***** Records for the exercise

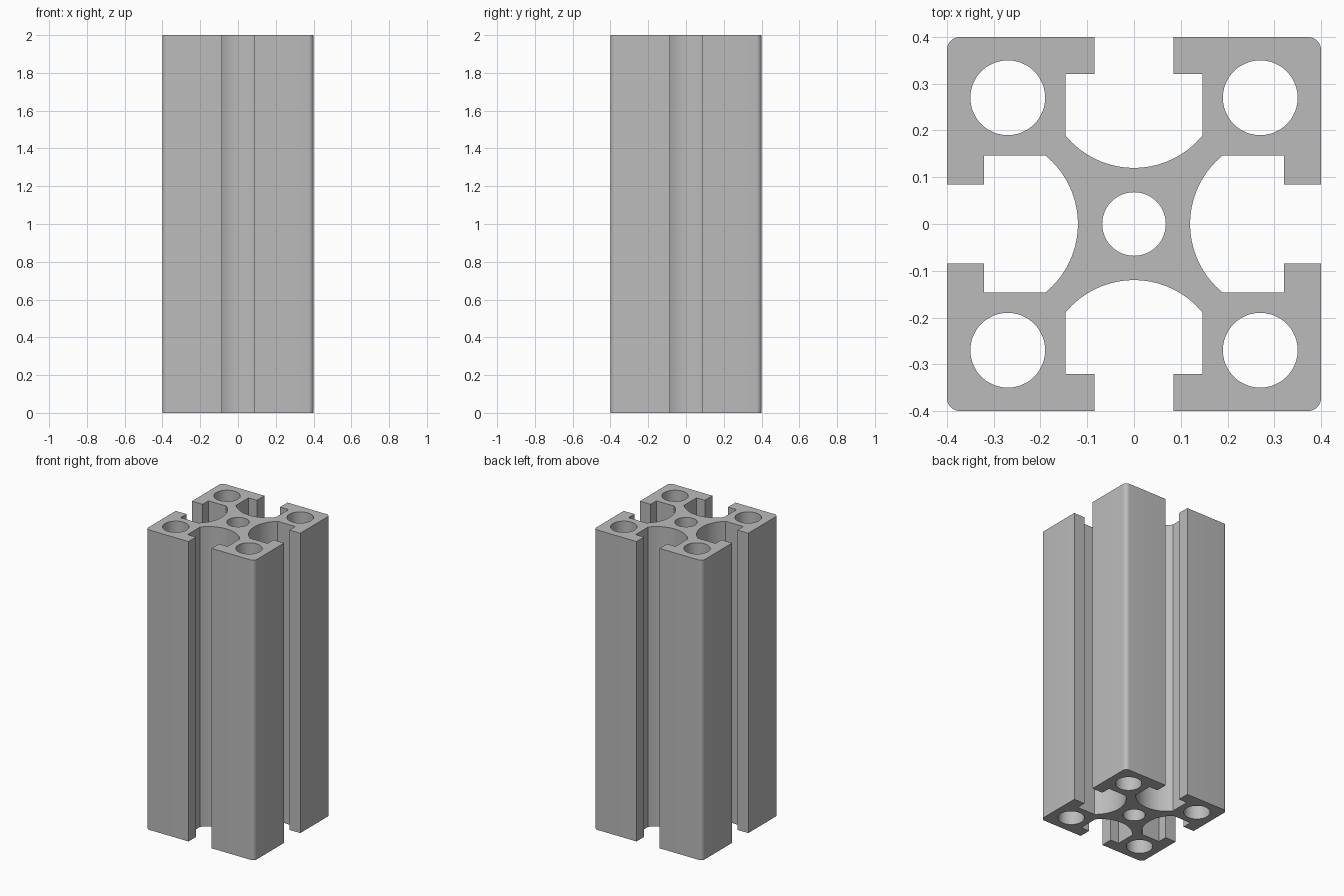
import bpy, bmesh
from math import sin, cos, pi, asin
from mathutils import Matrix, Vector

cube = bpy.data.objects.get("Cube")
if cube:
    bpy.data.objects.remove(cube)

HALF, HEIGHT = 0.4, 2.0
LIP_X, LIP_Y = 0.085, 0.321       # slot mouth half width, lip underside
SLOT_X, SLOT_Y = 0.147, 0.19      # slot chamber half width, start of curved floor
FLOOR_Y = 0.12                    # deepest point of the curved floor
ROUND = 0.028                     # outer corner radius


def arc(cx, cy, r, start, end, steps):
    return [Vector((cx + r * cos(start + (end - start) * i / steps),
                    cy + r * sin(start + (end - start) * i / steps), 0))
            for i in range(steps + 1)]


def circle(cx, cy, r, steps=48):
    return arc(cx, cy, r, 0, 2 * pi, steps)[:-1]


def quarter_outline():
    # One rounded corner followed by the slot in the back face
    c = (SLOT_X**2 + SLOT_Y**2 - FLOOR_Y**2) / (2 * (SLOT_Y - FLOOR_Y))
    r = c - FLOOR_Y
    a = asin(SLOT_X / r)
    pts = arc(HALF - ROUND, HALF - ROUND, ROUND, 0, pi / 2, 8)
    pts += [Vector((x, y, 0)) for x, y in
            ((LIP_X, HALF), (LIP_X, LIP_Y), (SLOT_X, LIP_Y))]
    pts += arc(0, c, r, -pi / 2 + a, -pi / 2 - a, 28)
    pts += [Vector((x, y, 0)) for x, y in
            ((-SLOT_X, LIP_Y), (-LIP_X, LIP_Y), (-LIP_X, HALF))]
    return pts


# Cross-section: four rotated quarters, a centre bore and four corner bores
outline = [Matrix.Rotation(k * pi / 2, 3, 'Z') @ p
           for k in range(4) for p in quarter_outline()]
loops = [outline, circle(0, 0, 0.068)]
loops += [circle(sx * 0.27, sy * 0.27, 0.08) for sx in (-1, 1) for sy in (-1, 1)]

bm = bmesh.new()
for loop in loops:
    verts = [bm.verts.new(p) for p in loop]
    for i, v in enumerate(verts):
        bm.edges.new((verts[i - 1], v))
bmesh.ops.triangle_fill(bm, edges=bm.edges[:], use_beauty=True, normal=(0, 0, 1))

# Extrude the section to full height
top = bmesh.ops.extrude_face_region(bm, geom=bm.faces[:], use_keep_orig=True)["geom"]
bmesh.ops.translate(bm, vec=(0, 0, HEIGHT),
                    verts=[g for g in top if isinstance(g, bmesh.types.BMVert)])
bmesh.ops.recalc_face_normals(bm, faces=bm.faces[:])
mesh = bpy.data.meshes.new("slotted_rail")
bm.to_mesh(mesh)
bm.free()
rail = bpy.data.objects.new("slotted_rail", mesh)
bpy.context.collection.objects.link(rail)

# Plain grey metal
color = (0.5, 0.5, 0.5, 1)
mat = bpy.data.materials.new("grey_metal")
mat.use_nodes = True
mat.diffuse_color = color
bsdf = next(n for n in mat.node_tree.nodes if n.type == 'BSDF_PRINCIPLED')
bsdf.inputs["Base Color"].default_value = color
mesh.materials.append(mat)

bpy.ops.object.select_all(action='DESELECT')
rail.select_set(True)
bpy.context.view_layer.objects.active = rail
bpy.ops.object.shade_smooth_by_angle(angle=pi / 6)
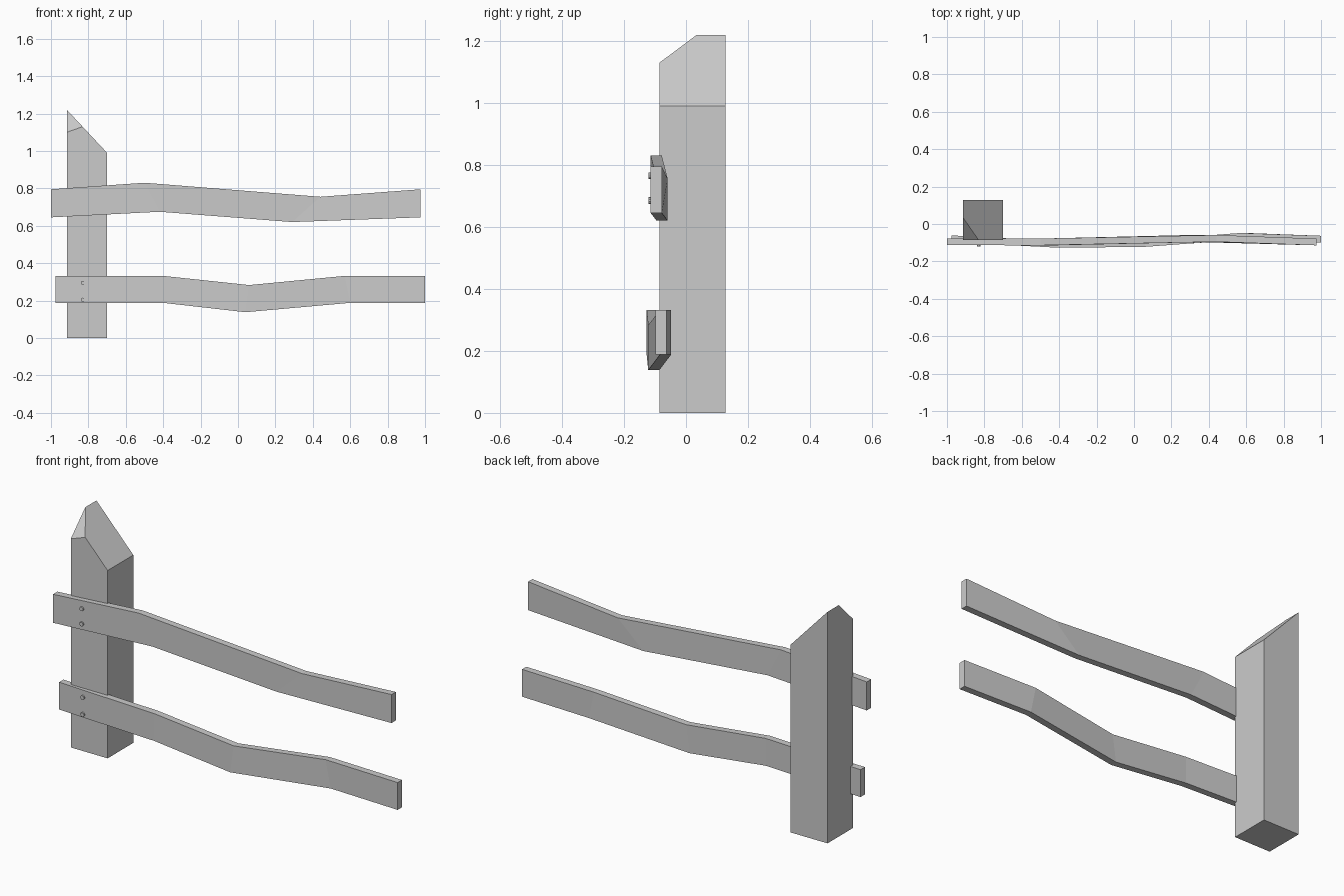
import bpy, bmesh, math
from mathutils import Vector, Matrix

default = bpy.data.objects.get("Cube")
if default:
    bpy.data.objects.remove(default, do_unlink=True)

wood = bpy.data.materials.new("weathered grey")
wood.use_nodes = True
GREY = (0.6, 0.6, 0.6, 1)
wood.diffuse_color = GREY
wood.node_tree.nodes["Principled BSDF"].inputs["Base Color"].default_value = GREY


def finish(name, bm):
    bmesh.ops.recalc_face_normals(bm, faces=bm.faces)
    mesh = bpy.data.meshes.new(name)
    bm.to_mesh(mesh)
    bm.free()
    mesh.materials.append(wood)
    obj = bpy.data.objects.new(name, mesh)
    bpy.context.collection.objects.link(obj)
    return obj


def cut(bm, a, b, c):
    """Slice off everything above the plane through three points and cap it."""
    a, b, c = Vector(a), Vector(b), Vector(c)
    normal = (b - a).cross(c - a).normalized()
    if normal.z < 0:
        normal.negate()
    bmesh.ops.bisect_plane(bm, geom=bm.verts[:] + bm.edges[:] + bm.faces[:],
                           plane_co=a, plane_no=normal, clear_outer=True)
    bmesh.ops.holes_fill(bm, edges=[e for e in bm.edges if e.is_boundary])


# Square post with a slanted top and one chopped corner
LEFT, RIGHT, FRONT, BACK, TOP = -0.915, -0.70, -0.086, 0.128, 1.22
bm = bmesh.new()
size = Vector((RIGHT - LEFT, BACK - FRONT, 1.4))
centre = Vector(((LEFT + RIGHT) / 2, (FRONT + BACK) / 2, 0.7))
bmesh.ops.create_cube(bm, size=1, matrix=Matrix.Translation(centre) @ Matrix.Diagonal(size).to_4x4())
cut(bm, (LEFT, FRONT, TOP), (LEFT, BACK, TOP), (RIGHT, FRONT, 0.99))
cut(bm, (LEFT, 0.035, TOP), (-0.83, FRONT, 1.13), (LEFT, FRONT, 1.10))
finish("post", bm)


def rail(name, stations, thickness=0.036):
    """Warped plank; each station is top x, top z, bottom x, bottom z, back y."""
    bm = bmesh.new()
    rings = []
    for xt, zt, xb, zb, y in stations:
        f = y - thickness
        corners = ((xt, f, zt), (xt, y, zt), (xb, y, zb), (xb, f, zb))
        rings.append([bm.verts.new(p) for p in corners])
    for r, s in zip(rings, rings[1:]):
        for i in range(4):
            j = (i + 1) % 4
            bm.faces.new((r[i], r[j], s[j], s[i]))
    bm.faces.new(rings[0])
    bm.faces.new(rings[-1])
    finish(name, bm)


rail("upper_rail", [(-1, 0.795, -1, 0.645, -0.077),
                    (-0.5, 0.83, -0.42, 0.675, -0.078),
                    (0.44, 0.755, 0.29, 0.62, -0.059),
                    (0.975, 0.795, 0.975, 0.645, -0.078)])
rail("lower_rail", [(-0.975, 0.332, -0.975, 0.188, -0.061),
                    (-0.4, 0.332, -0.4, 0.188, -0.091),
                    (0.06, 0.283, 0.04, 0.138, -0.086),
                    (0.57, 0.332, 0.6, 0.188, -0.048),
                    (1, 0.332, 1, 0.188, -0.063)])

# Nail heads, two on each rail
for rail_name, y, heights in (("upper", -0.115, (0.685, 0.765)),
                              ("lower", -0.107, (0.205, 0.295))):
    for label, z in zip(("bottom", "top"), heights):
        bm = bmesh.new()
        bmesh.ops.create_cone(bm, cap_ends=True, segments=10, radius1=0.011,
                              radius2=0.011, depth=0.012,
                              matrix=Matrix.Translation((-0.83, y, z)) @ Matrix.Rotation(math.pi / 2, 4, "X"))
        finish(f"{rail_name}_rail_{label}_nail", bm)
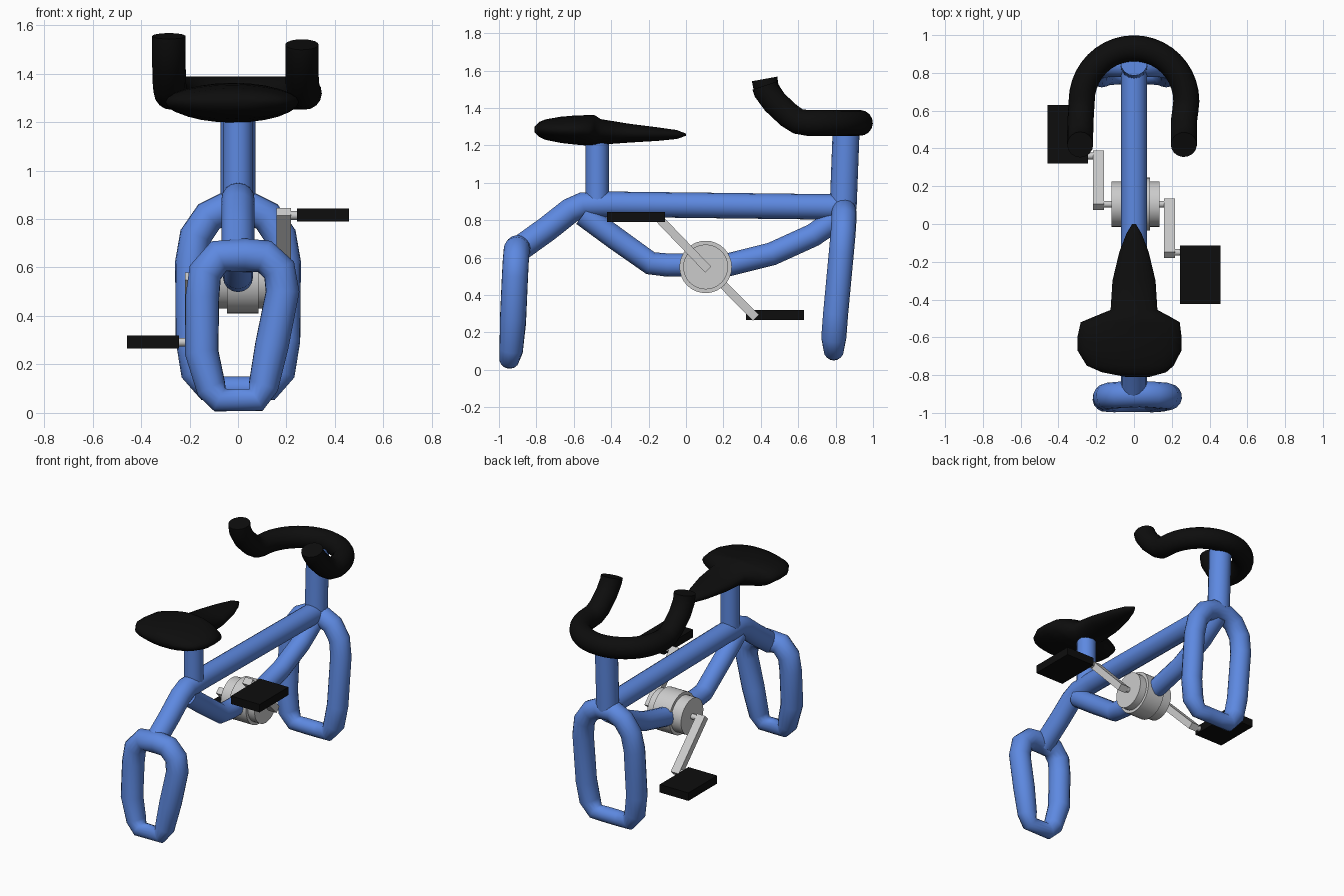
import bpy, bmesh, math
from mathutils import Vector

if "Cube" in bpy.data.objects:
    bpy.data.objects.remove(bpy.data.objects["Cube"])


def material(name, color):
    m = bpy.data.materials.new(name)
    m.diffuse_color = color
    m.use_nodes = True
    m.node_tree.nodes["Principled BSDF"].inputs["Base Color"].default_value = m.diffuse_color
    return m


BLUE = material("blue_paint", (0.11, 0.25, 0.75, 1))
BLACK = material("black_rubber", (0.004, 0.004, 0.004, 1))


def tube(name, pts, r, mat, cyclic=False):
    """Round tube along a path; a 4th value scales the radius."""
    cu = bpy.data.curves.new(name, 'CURVE')
    cu.dimensions = '3D'
    cu.bevel_depth = r
    cu.bevel_resolution = 6
    cu.use_fill_caps = True
    s = cu.splines.new('POLY')
    s.points.add(len(pts) - 1)
    for p, q in zip(s.points, pts):
        p.co = (q[0], q[1], q[2], 1)
        p.radius = q[3] if len(q) > 3 else 1
    s.use_cyclic_u = cyclic
    s.use_smooth = True
    ob = bpy.data.objects.new(name, cu)
    bpy.context.collection.objects.link(ob)
    cu.materials.append(mat)
    return ob


def cylinder_x(name, x0, x1, y, z, r, n=32):
    bpy.ops.mesh.primitive_cylinder_add(vertices=n, radius=r, depth=x1 - x0,
                                        location=((x0 + x1) / 2, y, z),
                                        rotation=(0, math.pi / 2, 0))
    bpy.context.object.name = name
    bpy.ops.object.shade_smooth_by_angle()


def box(name, center, size, rot_x=0, mat=None):
    bpy.ops.mesh.primitive_cube_add(size=1, location=center, rotation=(rot_x, 0, 0))
    ob = bpy.context.object
    ob.name = name
    ob.scale = size
    if mat:
        ob.data.materials.append(mat)


# main frame tubes
tube("top_tube", [(0, -0.9, 0.64), (0, -0.74, 0.755), (0, -0.62, 0.85), (0, -0.55, 0.882),
                  (0, -0.4, 0.885), (0, 0.85, 0.87)], 0.068, BLUE)
tube("down_tube", [(0, -0.55, 0.83), (0, -0.38, 0.705), (0, -0.19, 0.57), (0, -0.1, 0.56),
                   (0, 0.22, 0.56), (0, 0.46, 0.62), (0, 0.68, 0.72), (0, 0.84, 0.83)], 0.062, BLUE)
tube("head_tube", [(0, 0.84, 0.86), (0, 0.857, 1.3)], 0.072, BLUE)
tube("seat_post", [(0, -0.475, 0.88), (0, -0.475, 1.26)], 0.062, BLUE)

# standing loops
half = [(0.05, 0.79, 0.1, .75), (0.125, 0.79, 0.1, .8), (0.17, 0.79, 0.17), (0.19, 0.80, 0.3),
        (0.193, 0.83, 0.62), (0.175, 0.84, 0.73), (0.12, 0.845, 0.81), (0.05, 0.845, 0.845)]
tube("handlebar_side_leg_loop", half + [(-p[0],) + p[1:] for p in reversed(half)],
     0.067, BLUE, True)
tube("seat_side_leg_loop", [(-0.075, -0.945, 0.053, .75), (0.075, -0.945, 0.053, .75), (0.105, -0.935, 0.11, .9),
                            (0.14, -0.925, 0.28), (0.184, -0.915, 0.5), (0.17, -0.91, 0.59),
                            (0.11, -0.905, 0.645), (0.03, -0.9, 0.65), (-0.08, -0.905, 0.645),
                            (-0.135, -0.91, 0.58), (-0.147, -0.915, 0.48), (-0.15, -0.925, 0.25),
                            (-0.11, -0.935, 0.1, .9)], 0.07, BLUE, True)

# handlebar: arc with two raised grips
arc = [(-0.277 * math.cos(a), 0.65 + 0.28 * math.sin(a), 1.32)
       for a in [math.pi * i / 20 for i in range(21)]]
tube("handlebar", [(-0.285, 0.42, 1.555), (-0.285, 0.43, 1.5), (-0.285, 0.475, 1.43), (-0.283, 0.55, 1.36),
                   (-0.28, 0.6, 1.328)] + arc +
     [(0.272, 0.6, 1.328), (0.265, 0.55, 1.36), (0.264, 0.475, 1.43),
      (0.264, 0.43, 1.49), (0.264, 0.42, 1.52)], 0.069, BLACK)

# saddle: elliptical sections (y, centre x, half width, centre z, half height)
sections = [(-0.81, 0.02, 0.06, 1.285, 0.015), (-0.785, 0, 0.17, 1.285, 0.04),
            (-0.75, -0.02, 0.23, 1.284, 0.055), (-0.67, -0.024, 0.275, 1.283, 0.07),
            (-0.6, -0.024, 0.276, 1.282, 0.077), (-0.52, -0.02, 0.262, 1.28, 0.082),
            (-0.49, -0.01, 0.2, 1.28, 0.082), (-0.455, 0, 0.124, 1.272, 0.068),
            (-0.3, 0, 0.114, 1.265, 0.05), (-0.15, 0, 0.078, 1.26, 0.036),
            (-0.05, 0, 0.04, 1.258, 0.024), (0, 0, 0.01, 1.257, 0.006)]
bm = bmesh.new()
N = 24
rings = [[bm.verts.new((cx + w * math.cos(2 * math.pi * i / N), y,
                        cz + h * math.sin(2 * math.pi * i / N))) for i in range(N)]
         for y, cx, w, cz, h in sections]
for a, b in zip(rings, rings[1:]):
    for i in range(N):
        bm.faces.new((a[i], a[(i + 1) % N], b[(i + 1) % N], b[i]))
bm.faces.new(rings[0])
bm.faces.new(rings[-1])
bmesh.ops.recalc_face_normals(bm, faces=bm.faces)
for f in bm.faces:
    f.smooth = True
me = bpy.data.meshes.new("saddle")
bm.to_mesh(me)
bm.free()
me.materials.append(BLACK)
bpy.context.collection.objects.link(bpy.data.objects.new("saddle", me))

# crank hub and axle
HY, HZ = 0.105, 0.55
cylinder_x("hub_drum", -0.12, 0.135, HY, HZ, 0.12)
cylinder_x("hub_ring", -0.045, 0.085, HY, HZ, 0.14)
cylinder_x("crank_axle", -0.2, 0.2, HY, HZ, 0.018, 16)

# crank arms, pins and pedals on both sides
for side, s, py, pz, pedal_y in (("right", 1, -0.15, 0.815, -0.268), ("left", -1, 0.36, 0.292, 0.475)):
    d = Vector((0, py - HY, pz - HZ))
    box(side + "_crank_arm", (s * 0.188, (py + HY) / 2, (pz + HZ) / 2),
        (0.06, d.length + 0.04, 0.045), math.atan2(d.z, d.y))
    cylinder_x(side + "_pedal_pin", min(s * 0.19, s * 0.26), max(s * 0.19, s * 0.26), py, pz, 0.018, 16)
    box(side + "_pedal", (s * 0.351, pedal_y, pz + 0.001), (0.216, 0.31, 0.054), 0, BLACK)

**********

__Try it__
Set down, from the entries above, exactly the lines from the one with "(-0.11, -0.935, 0.1, .9)], 0.07, BLUE, True)" up to and including the one with "# saddle: elliptical", and no other lines.

__Response to the exercise__
                            (-0.11, -0.935, 0.1, .9)], 0.07, BLUE, True)

# handlebar: arc with two raised grips
arc = [(-0.277 * math.cos(a), 0.65 + 0.28 * math.sin(a), 1.32)
       for a in [math.pi * i / 20 for i in range(21)]]
tube("handlebar", [(-0.285, 0.42, 1.555), (-0.285, 0.43, 1.5), (-0.285, 0.475, 1.43), (-0.283, 0.55, 1.36),
                   (-0.28, 0.6, 1.328)] + arc +
     [(0.272, 0.6, 1.328), (0.265, 0.55, 1.36), (0.264, 0.475, 1.43),
      (0.264, 0.43, 1.49), (0.264, 0.42, 1.52)], 0.069, BLACK)

# saddle: elliptical sections (y, centre x, half width, centre z, half height)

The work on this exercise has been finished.